Darkwood was very impressed with Joan’s verbosity, and recognised that he would have fallen helplessly head-over-heels in love with her if he hadn’t been hamster-sexual, and only really fancied hamsters with squelchy bits that dangled. And as things stood, Rootley appeared to be the only ‘talent’ available currently. Unfortunately he was a mere serf with whom Darkwood would countenance no dalliance under any circumstances.

“You’re looking at me funny.” Rootley observed.

Although caught out, Darkwood quickly recovered. “I’m royalty: I’m allowed to look at people funny.” He snapped. Then added, “You’re local: Answer me this: To which location do you suggest we transport ourselves next? Food, shelter, and a safe refuge from an inevitable pursuit by the Lawmen of Weasels Pit would be a prerequisite.”

“Dunno,” replied Rootley, “I’ll have to think about it.”

“Well don’t think too long,” Margarita piped up from the shrubbery, “I can hear horns being blown in the village below.”

© Paul Trevor Nolan

This e-book is available at many outlets. Might I suggest you take a look at some of the better-known ones by checking beneath the ‘header’ or looking on the ‘sidebar’ for easy access.

Re-Blog: Preparing to Dash Through a Forest of Triffids

I first posted this a handful of years past. Having discovered it among the older files, here it is again…

Thank you, John Wyndham, for the inspiration.

triffids

Had I not read the works of the aforementioned, I would never have written Silent Apocalypse.

Annotation: Strange that, at the time, I didn’t add the cover photo. Not feeling particularly mercenary, I guess. Maybe I’d sold a couple of copies that week. Well I don’t have that luxury now: let’s put that right!

And just for good measure…the sequel!

Apple Product Users Rejoice…

…because the two volumes of The Time Tamperer are available at the iTunes iBookstore via Lulu.com right now! So now you can emulate my spouse and download them for your iPad and other Apple® stuff straight away. Imagine how envious friends and colleagues will be when they see these covers shining brightly from your LED screen…

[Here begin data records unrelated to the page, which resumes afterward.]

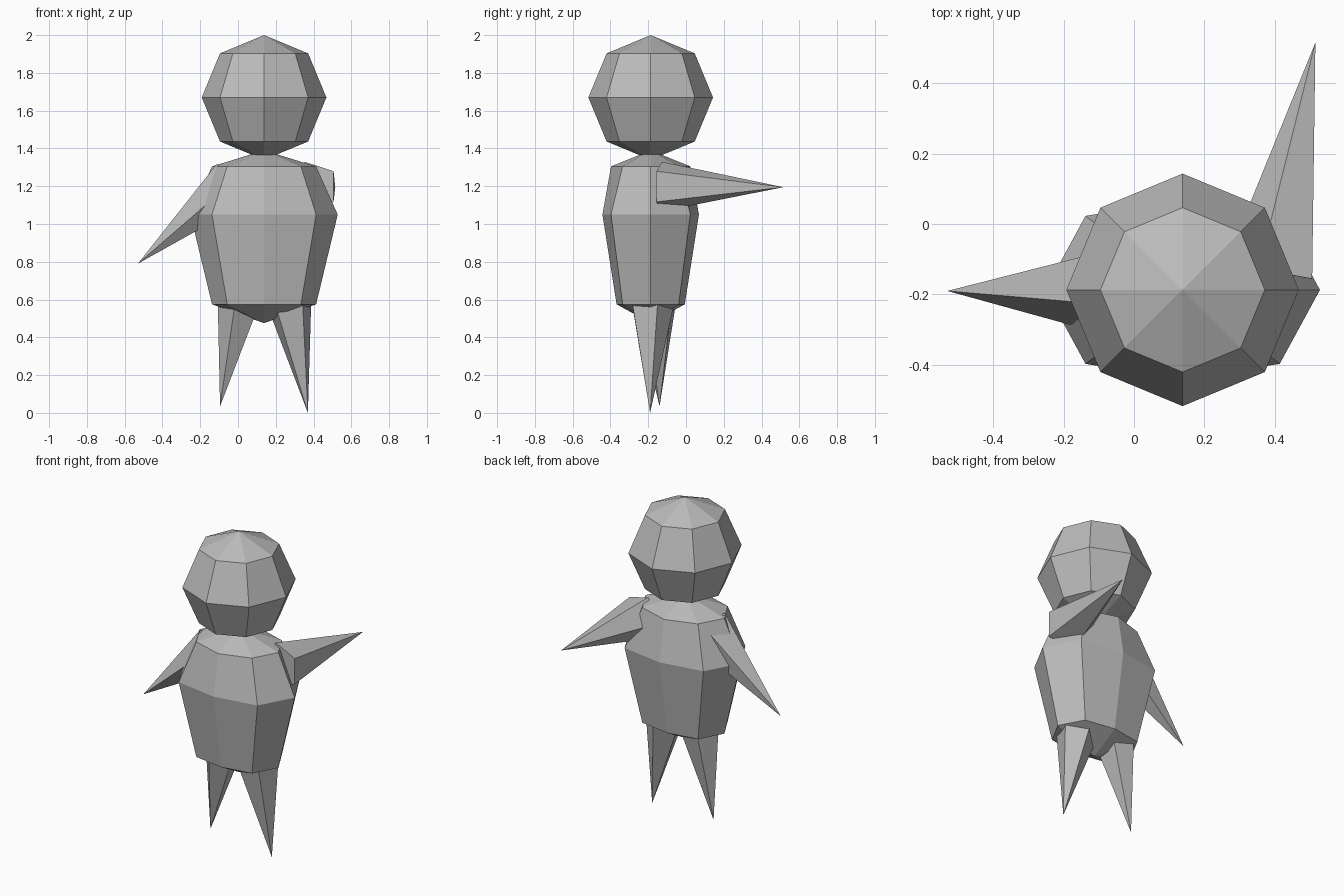
import bpy, bmesh
from mathutils import Vector, Matrix

cube = bpy.data.objects.get("Cube")
if cube:
    bpy.data.objects.remove(cube, do_unlink=True)

# One plain grey for the whole figure
grey = bpy.data.materials.new("plain_grey")
grey.use_nodes = True
grey.diffuse_color = (0.5, 0.5, 0.5, 1)
bsdf = next(n for n in grey.node_tree.nodes if n.type == "BSDF_PRINCIPLED")
bsdf.inputs["Base Color"].default_value = (0.5, 0.5, 0.5, 1)


def finish(name, bm):
    bmesh.ops.recalc_face_normals(bm, faces=bm.faces)
    mesh = bpy.data.meshes.new(name)
    bm.to_mesh(mesh)
    bm.free()
    mesh.materials.append(grey)
    obj = bpy.data.objects.new(name, mesh)
    bpy.context.collection.objects.link(obj)
    return obj


def ball():
    bm = bmesh.new()
    bmesh.ops.create_uvsphere(bm, u_segments=8, v_segments=4, radius=1)
    return bm


def limb(name, base, tip, corner, radius=0.138):
    """Five-sided spike from base to tip, one base corner facing 'corner'."""
    base, tip = Vector(base), Vector(tip)
    axis = tip - base
    length = axis.length
    axis.normalize()
    side = Vector(corner)
    side = (side - axis * side.dot(axis)).normalized()
    other = axis.cross(side)
    bm = bmesh.new()
    # The cone primitive starts its first corner on its local +y
    bmesh.ops.create_cone(bm, cap_ends=True, segments=5, radius1=radius,
                          radius2=0, depth=length)
    bmesh.ops.remove_doubles(bm, verts=bm.verts, dist=0.0001)
    turn = Matrix((-other, side, axis)).transposed().to_4x4()
    bm.transform(Matrix.Translation((base + tip) / 2) @ turn)
    return finish(name, bm)


# Head: faceted ball
bm = ball()
bm.transform(Matrix.Translation((0.138, -0.187, 1.67)) @ Matrix.Scale(0.33, 4))
finish("head", bm)

# Body: faceted ball with stretched ring heights and a flatter belly and back
heights = [0.475, 0.575, 1.05, 1.305, 1.39]
bm = ball()
for v in bm.verts:
    level = round(v.co.z / 0.7072)
    if abs(v.co.z) > 0.9:
        level = 2 if v.co.z > 0 else -2
    if abs(v.co.x) < 0.01 and level in (-1, 0):
        v.co.y *= 0.86
    v.co = (0.138 + v.co.x * 0.39, -0.187 + v.co.y * 0.297, heights[level + 2])
finish("body", bm)

# Arms: left one held backwards, right one hanging outwards
limb("left_arm", (0.396, -0.136, 1.198), (0.515, 0.515, 1.195), (-1, 0, 0))
limb("right_arm", (-0.026, -0.19, 1.217), (-0.53, -0.19, 0.79), (-0.62, -0.26, 0.74))

# Legs
limb("left_leg", (0.26, -0.185, 0.65), (0.37, -0.19, 0.0), (0.956, 0.29, 0))
limb("right_leg", (0.025, -0.16, 0.68), (-0.095, -0.14, 0.035), (-0.99, -0.12, 0))
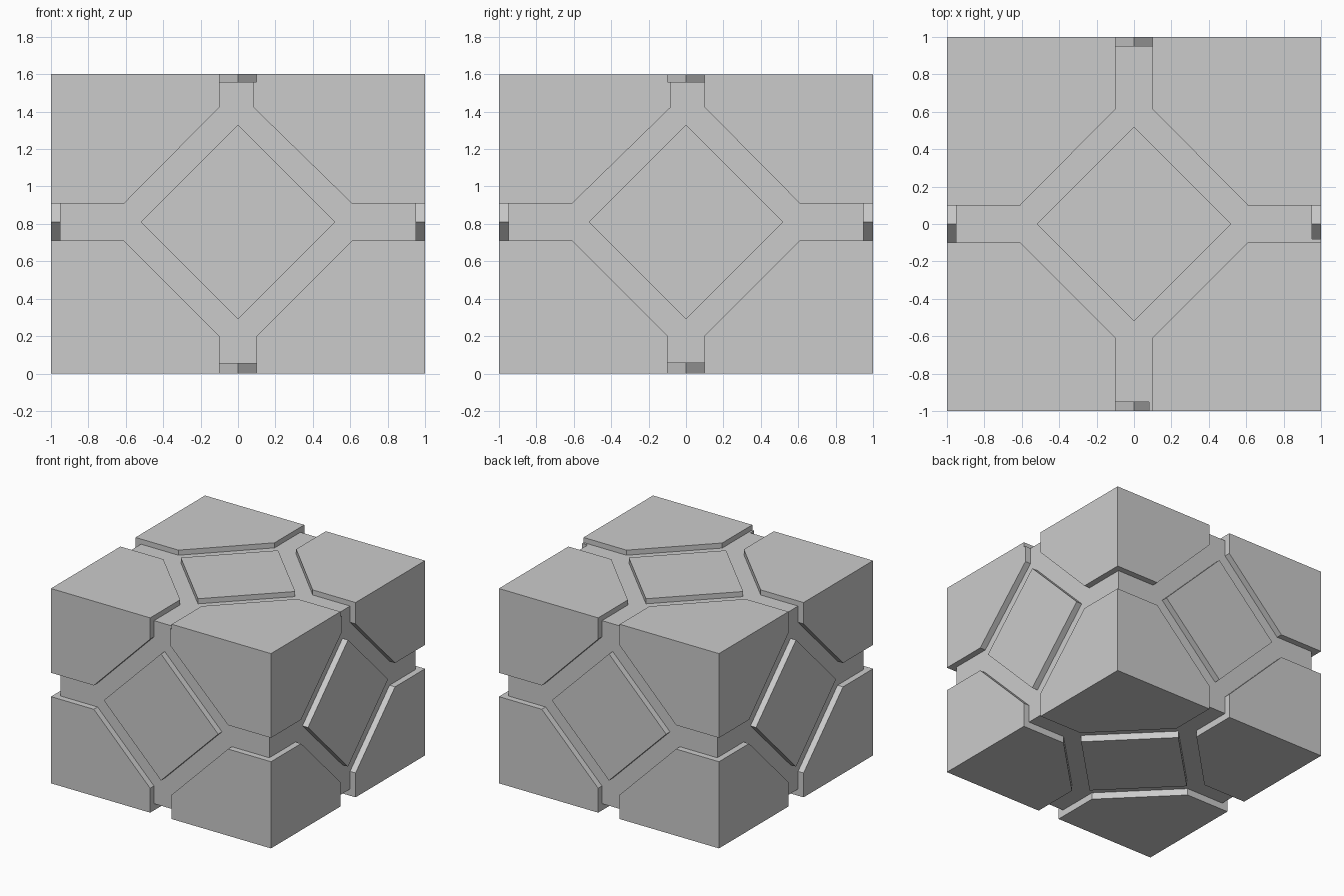
import bpy, bmesh
from mathutils import Vector

if "Cube" in bpy.data.objects:
    bpy.data.objects.remove(bpy.data.objects["Cube"])

MID = 0.81           # height of the groove crossing on the side faces
TOP = 1.6


def prism(name, pts, to_world, w0, w1):
    """Extrude a 2D outline along a face normal between w0 and w1."""
    bm = bmesh.new()
    rings = [[bm.verts.new(to_world(u, v, w)) for u, v in pts] for w in (w0, w1)]
    bm.faces.new(rings[0])
    bm.faces.new(rings[1])
    n = len(pts)
    for i in range(n):
        j = (i + 1) % n
        bm.faces.new((rings[0][i], rings[0][j], rings[1][j], rings[1][i]))
    bmesh.ops.recalc_face_normals(bm, faces=bm.faces)
    me = bpy.data.meshes.new(name)
    bm.to_mesh(me)
    bm.free()
    ob = bpy.data.objects.new(name, me)
    bpy.context.collection.objects.link(ob)
    return ob


def groove_outline(right_top=0.1, left_top=0.1):
    """Cross of four arms that widens to a diamond in the middle."""
    g, a, far = 0.098, 0.61, 1.2
    return [(right_top, far), (right_top, a + 0.005), (a, g), (far, g),
            (far, -g), (a, -g), (g, -a), (g, -far),
            (-g, -far), (-g, -a), (-a, -g), (-far, -g),
            (-far, g), (-a, g), (-left_top, a + 0.005), (-left_top, far)]


# name: (face mapping with w outward, groove depth, upper arm edges)
faces = {
    "front": (lambda u, v, w: Vector((u, -1 - w, MID + v)), 0.05, (0.08, 0.098)),
    "back": (lambda u, v, w: Vector((u, 1 + w, MID + v)), 0.05, (0.098, 0.098)),
    "right": (lambda u, v, w: Vector((1 + w, u, MID + v)), 0.05, (0.098, 0.08)),
    "left": (lambda u, v, w: Vector((-1 - w, u, MID + v)), 0.05, (0.098, 0.098)),
    "top": (lambda u, v, w: Vector((u, v, TOP + w)), 0.042, (0.098, 0.098)),
    "bottom": (lambda u, v, w: Vector((u, v, -w)), 0.055, (0.098, 0.098)),
}

# solid block
block = prism("block", [(-1, -1), (1, -1), (1, 1), (-1, 1)],
              lambda u, v, w: Vector((u, v, w)), 0, TOP)

# grooves cut into every face, each with a raised diamond panel
R = 0.52
for name, (to_world, depth, arms) in faces.items():
    cutter = prism(name + "_groove_cutter", groove_outline(*arms), to_world, -depth, 0.1)
    cutter.hide_render = True
    cutter.hide_set(True)
    mod = block.modifiers.new(name + "_groove", 'BOOLEAN')
    mod.operation = 'DIFFERENCE'
    mod.solver = 'EXACT'
    mod.object = cutter
    prism(name + "_diamond_panel", [(R, 0), (0, R), (-R, 0), (0, -R)],
          to_world, -depth - 0.02, 0)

And how knicker-wettingly excited they’ll become when they look over your shoulder and see wondrous sights such as these…

Not to mention all of my witty prose.

Hmmm, think I’d better get myself an iPhone: I’d hate to miss out on the fun!